Yes, India is being touted as unsafe for women, unsafe in general. And while there are rape statistics, records of poor justice, etc to back up these claims, I think we go completely overboard with sweeping statements about safety after a sensational crime takes place. At our weekend workshop with students from Katha and University of Minnesota, we inevitably ended up discussing the infamous Delhi rape case, and safety in general. One participant from the US pointed out that she felt safer (in the daytime at least) in a Delhi slum that in a poorer part of an American city; another mentioned that in a Brazilian favella, it would have been impossible to take out an iphone and take a picture without having it stolen (or forcibly taken from you) and so on…. We judge ourselves too harshly and we let the world pass judgement on us too easily. Yes, we hate the government right now, but in our passion to protest we also forget that we are proud citizens, that we love our country and our city and that there is so much positive about where we live as well. Let’s not forget this even as we go about doing all we can to make our public spaces and our lives safer and better.

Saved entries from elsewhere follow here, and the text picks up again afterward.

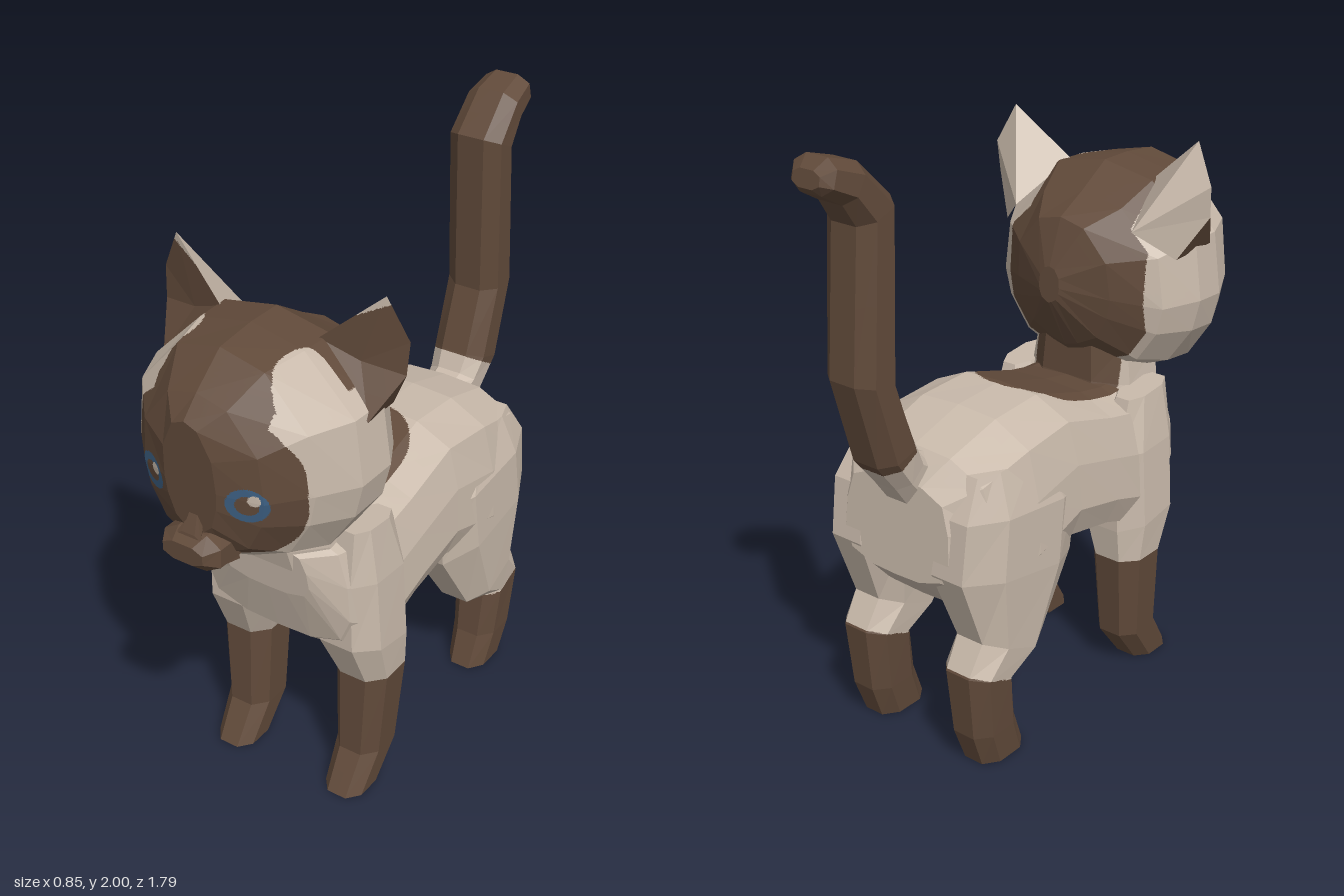
import * as THREE from 'three';

const mat = (name, color) => Object.assign(new THREE.MeshStandardMaterial({ color }), { name });
const materials = [mat('cream fur', 0xc8b9aa), mat('brown fur', 0x614a3a), mat('blue eye', 0x3c5f82)];
const CREAM = 0, BROWN = 1, BLUE = 2;
const V = (x, y, z) => new THREE.Vector3(x, y, z);

// Half outlines of cross-sections (across, along), mirrored to full rings.
const full = half => [...half, ...half.filter(p => p[0] > 0).reverse().map(p => [-p[0], p[1]])];
const OCT = full([[0.5, 1], [1, 0.5], [1, -0.5], [0.5, -1]]);
const TORSO = full([[0, 1], [0.45, 0.97], [0.85, 0.74], [0.97, 0.2], [1, -0.4], [0.87, -0.8], [0.45, -0.98], [0, -1]]);
const HEAD = full([[0, 1], [0.48, 0.9], [0.93, 0.45], [1, -0.1], [0.93, -0.4], [0.7, -0.75], [0.28, -0.93], [0, -1]]);

// Closed skin over rings; each ring is [z0, y0, z1, y1, halfWidth, x], spanning two points of the side profile.
function loft(section, rings) {
  const pts = rings.map(([z0, y0, z1, y1, w, x = 0]) => section.map(([u, v]) =>
    V(x + u * w, (y0 + y1) / 2 + v * (y1 - y0) / 2, (z0 + z1) / 2 + v * (z1 - z0) / 2)));
  const tris = [], n = section.length;
  for (let r = 0; r + 1 < pts.length; r++) for (let i = 0; i < n; i++) {
    const j = (i + 1) % n, a = pts[r], b = pts[r + 1];
    tris.push([a[i], a[j], b[j]], [a[i], b[j], b[i]]);
  }
  const cap = (ring, flip) => {
    const c = ring.reduce((s, p) => s.add(p), V(0, 0, 0)).divideScalar(n);
    ring.forEach((p, i) => {
      const q = ring[(i + 1) % n];
      tris.push(flip ? [c, q, p] : [c, p, q]);
    });
  };
  cap(pts[0], true);
  cap(pts[pts.length - 1], false);
  // Turn the skin outward if its volume is negative.
  const o = pts[0][0];
  const volume = tris.reduce((s, [a, b, c]) =>
    s + a.clone().sub(o).dot(b.clone().sub(o).cross(c.clone().sub(o))), 0);
  return volume < 0 ? tris.map(([a, b, c]) => [a, c, b]) : tris;
}

// Splits flat faces along colour borders, one geometry group per colour.
function paint(name, tris, pick, min = 0, max = 5) {
  const buckets = materials.map(() => []);
  const visit = (a, b, c, depth) => {
    const k = pick(a), mixed = pick(b) !== k || pick(c) !== k;
    if (depth < min || (mixed && depth < max)) {
      const ab = a.clone().lerp(b, 0.5), bc = b.clone().lerp(c, 0.5), ca = c.clone().lerp(a, 0.5);
      visit(a, ab, ca, depth + 1);
      visit(ab, b, bc, depth + 1);
      visit(ca, bc, c, depth + 1);
      visit(ab, bc, ca, depth + 1);
    } else {
      const mid = a.clone().add(b).add(c).divideScalar(3);
      for (const p of [a, b, c]) buckets[pick(mid)].push(p.x, p.y, p.z);
    }
  };
  tris.forEach(([a, b, c]) => visit(a, b, c, 0));
  const geo = new THREE.BufferGeometry();
  geo.setAttribute('position', new THREE.Float32BufferAttribute(buckets.flat(), 3));
  let start = 0;
  buckets.forEach((list, i) => {
    if (list.length) geo.addGroup(start, list.length / 3, i);
    start += list.length / 3;
  });
  geo.computeVertexNormals();
  const mesh = new THREE.Mesh(geo, materials);
  mesh.name = name;
  return mesh;
}

// Saddle patch on the back, running up into the nape.
const backColor = p => {
  const inside = p.z > 0.05 ? Math.abs(p.x) < 0.18 : Math.hypot(p.x / 0.18, (p.z - 0.05) / 0.17) < 1;
  return inside && p.y > 0.95 && p.z < 0.31 ? BROWN : CREAM;
};

// Face mask, crown with pale brow spots, back of the head and eyes.
function headColor(p) {
  const ax = Math.abs(p.x);
  if (p.z > 0.6) {
    const r = Math.hypot(ax - 0.165, p.y - 1.3);
    const side = Math.sign(p.x) * 0.165;
    if (Math.hypot(p.x - side - 0.02, p.y - 1.318) < 0.018) return CREAM;
    if (r < 0.056 && r > 0.032) return BLUE;
    if ((ax / 0.295) ** 2.4 + (Math.abs(p.y - 1.32) / 0.25) ** 2.4 < 1) return BROWN;
  }
  if (p.y > 1.4 && p.z > 0.3) {
    // Brow spot with rounded inner end, between mask and ear
    const spot = ax > 0.22 ? Math.abs(p.z - 0.615) < 0.105
      : Math.hypot((ax - 0.22) / 0.07, (p.z - 0.615) / 0.105) < 1;
    if (!spot && (ax < 0.2 || (p.y > 1.56 && p.z > 0.42))) return BROWN;
  }
  return p.z < 0.3 && ax < 0.27 ? BROWN : CREAM;
}

export function createModel() {
  const cat = new THREE.Group();
  cat.name = 'cat';
  const brown = () => BROWN;

  // Torso
  cat.add(paint('torso', loft(TORSO, [
    [0.52, 0.78, 0.54, 0.97, 0.16], [0.47, 0.6, 0.47, 1.01, 0.27], [0.39, 0.53, 0.39, 1.02, 0.3],
    [0.24, 0.52, 0.24, 1.02, 0.315], [0.1, 0.57, 0.13, 1.04, 0.315], [-0.08, 0.6, -0.1, 1.11, 0.315],
    [-0.3, 0.52, -0.3, 1.1, 0.325], [-0.48, 0.52, -0.5, 1.04, 0.31], [-0.6, 0.64, -0.58, 0.96, 0.21],
  ]), backColor, 2));

  // Neck
  cat.add(paint('neck', loft(OCT, [
    [0.2, 0.88, 0.52, 0.84, 0.22], [0.24, 1.02, 0.55, 0.96, 0.2], [0.25, 1.18, 0.56, 1.06, 0.18],
  ]), p => p.z < 0.33 && Math.abs(p.x) < 0.17 && p.y > 1 ? BROWN : CREAM, 2));

  // Head
  cat.add(paint('head', loft(HEAD, [
    [0.84, 1.16, 0.86, 1.54, 0.09], [0.785, 1.07, 0.8, 1.6, 0.21], [0.69, 1.01, 0.69, 1.69, 0.31],
    [0.56, 0.97, 0.55, 1.705, 0.375], [0.43, 0.99, 0.43, 1.705, 0.385], [0.32, 1.03, 0.31, 1.63, 0.32],
    [0.23, 1.13, 0.2, 1.57, 0.185], [0.14, 1.3, 0.145, 1.42, 0.04],
  ]), headColor, 3));

  // Muzzle
  cat.add(paint('noseBridge', loft(OCT, [[0.8, 1.12, 0.84, 1.24, 0.025], [0.88, 1.13, 0.87, 1.18, 0.045]]), brown));
  cat.add(paint('nose', loft(OCT, [
    [0.76, 1.06, 0.78, 1.18, 0.1], [0.86, 1.065, 0.85, 1.18, 0.1], [0.9, 1.1, 0.9, 1.16, 0.07],
  ]), brown));
  cat.add(paint('chin', loft(OCT, [[0.74, 1.03, 0.76, 1.12, 0.08], [0.82, 1.035, 0.86, 1.1, 0.05]]), brown));

  for (const s of [1, -1]) {
    const side = s > 0 ? 'left' : 'right';

    // Ear: hollow brown front, pale back
    const [inner, tip, outer, flare, base, hollow, rear, under] = [
      [0.17, 1.67, 0.47], [0.36, 1.83, 0.42], [0.425, 1.7, 0.4], [0.42, 1.6, 0.41], [0.36, 1.48, 0.51],
      [0.29, 1.62, 0.44], [0.23, 1.55, 0.26], [0.34, 1.46, 0.35],
    ].map(([x, y, z]) => V(s * x, y, z));
    const wind = tris => s > 0 ? tris : tris.map(([a, b, c]) => [a, c, b]);
    cat.add(paint(side + 'EarFront', wind([
      [inner, base, hollow], [base, flare, hollow], [flare, outer, hollow], [outer, tip, hollow], [tip, inner, hollow],
    ]), p => p.y - Math.abs(p.x) * 0.5 > 1.62 ? CREAM : BROWN, 1));
    cat.add(paint(side + 'EarBack', wind([
      [inner, tip, rear], [tip, outer, rear], [outer, flare, rear], [flare, under, rear],
    ]), () => CREAM));
    cat.add(paint(side + 'EarBase', wind([[flare, base, under]]), brown));

    // Front leg
    cat.add(paint(side + 'FrontLeg', loft(OCT, [
      [0.31, 0, 0.48, 0, 0.07, s * 0.22], [0.21, 0.13, 0.4, 0.13, 0.08, s * 0.22],
      [0.18, 0.435, 0.39, 0.435, 0.095, s * 0.225], [0.17, 0.55, 0.46, 0.6, 0.12, s * 0.21],
      [0.17, 0.82, 0.46, 0.84, 0.1, s * 0.215], [0.23, 1.0, 0.43, 1.02, 0.05, s * 0.235],
    ]), p => p.y < 0.435 ? BROWN : CREAM, 1));

    // Hind leg with thigh and hock
    cat.add(paint(side + 'HindLeg', loft(OCT, [
      [-0.5, 0, -0.305, 0, 0.07, s * 0.215], [-0.545, 0.12, -0.35, 0.12, 0.08, s * 0.215],
      [-0.57, 0.35, -0.37, 0.29, 0.09, s * 0.215], [-0.51, 0.45, -0.25, 0.34, 0.1, s * 0.215],
      [-0.6, 0.69, -0.08, 0.6, 0.12, s * 0.205], [-0.575, 0.88, -0.05, 0.82, 0.105, s * 0.215],
      [-0.5, 1.0, -0.2, 1.0, 0.05, s * 0.22],
    ]), p => p.y < 0.29 + Math.max(0, -0.4 - p.z) * 0.4 ? BROWN : CREAM, 1));
  }

  // Tail with a curled tip
  cat.add(paint('tail', loft(OCT, [
    [-0.58, 0.88, -0.48, 1.02, 0.08], [-0.63, 0.95, -0.53, 1.04, 0.085], [-0.71, 1.05, -0.56, 1.1, 0.095],
    [-0.79, 1.33, -0.635, 1.31, 0.095], [-0.755, 1.79, -0.62, 1.85, 0.095], [-0.8, 1.86, -0.74, 1.97, 0.09],
    [-0.87, 1.9, -0.84, 2.0, 0.08], [-0.89, 1.92, -0.88, 1.97, 0.05],
  ]), p => p.y > 1.08 + (p.z + 0.58) * 0.6 ? BROWN : CREAM, 1));

  return cat;
}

And I have to point out, as a parting shot, that the best thing to come out of all the protesting, from my perspective, is a renewed focus on public spaces, urban design and infrastructure. When citizens begin demanding better urban spaces, a lot can be done. Here’s to a permanent change from citizen apathy (and sheer lack of awareness) to an informed, invigorated bottom-up process of urban renewal!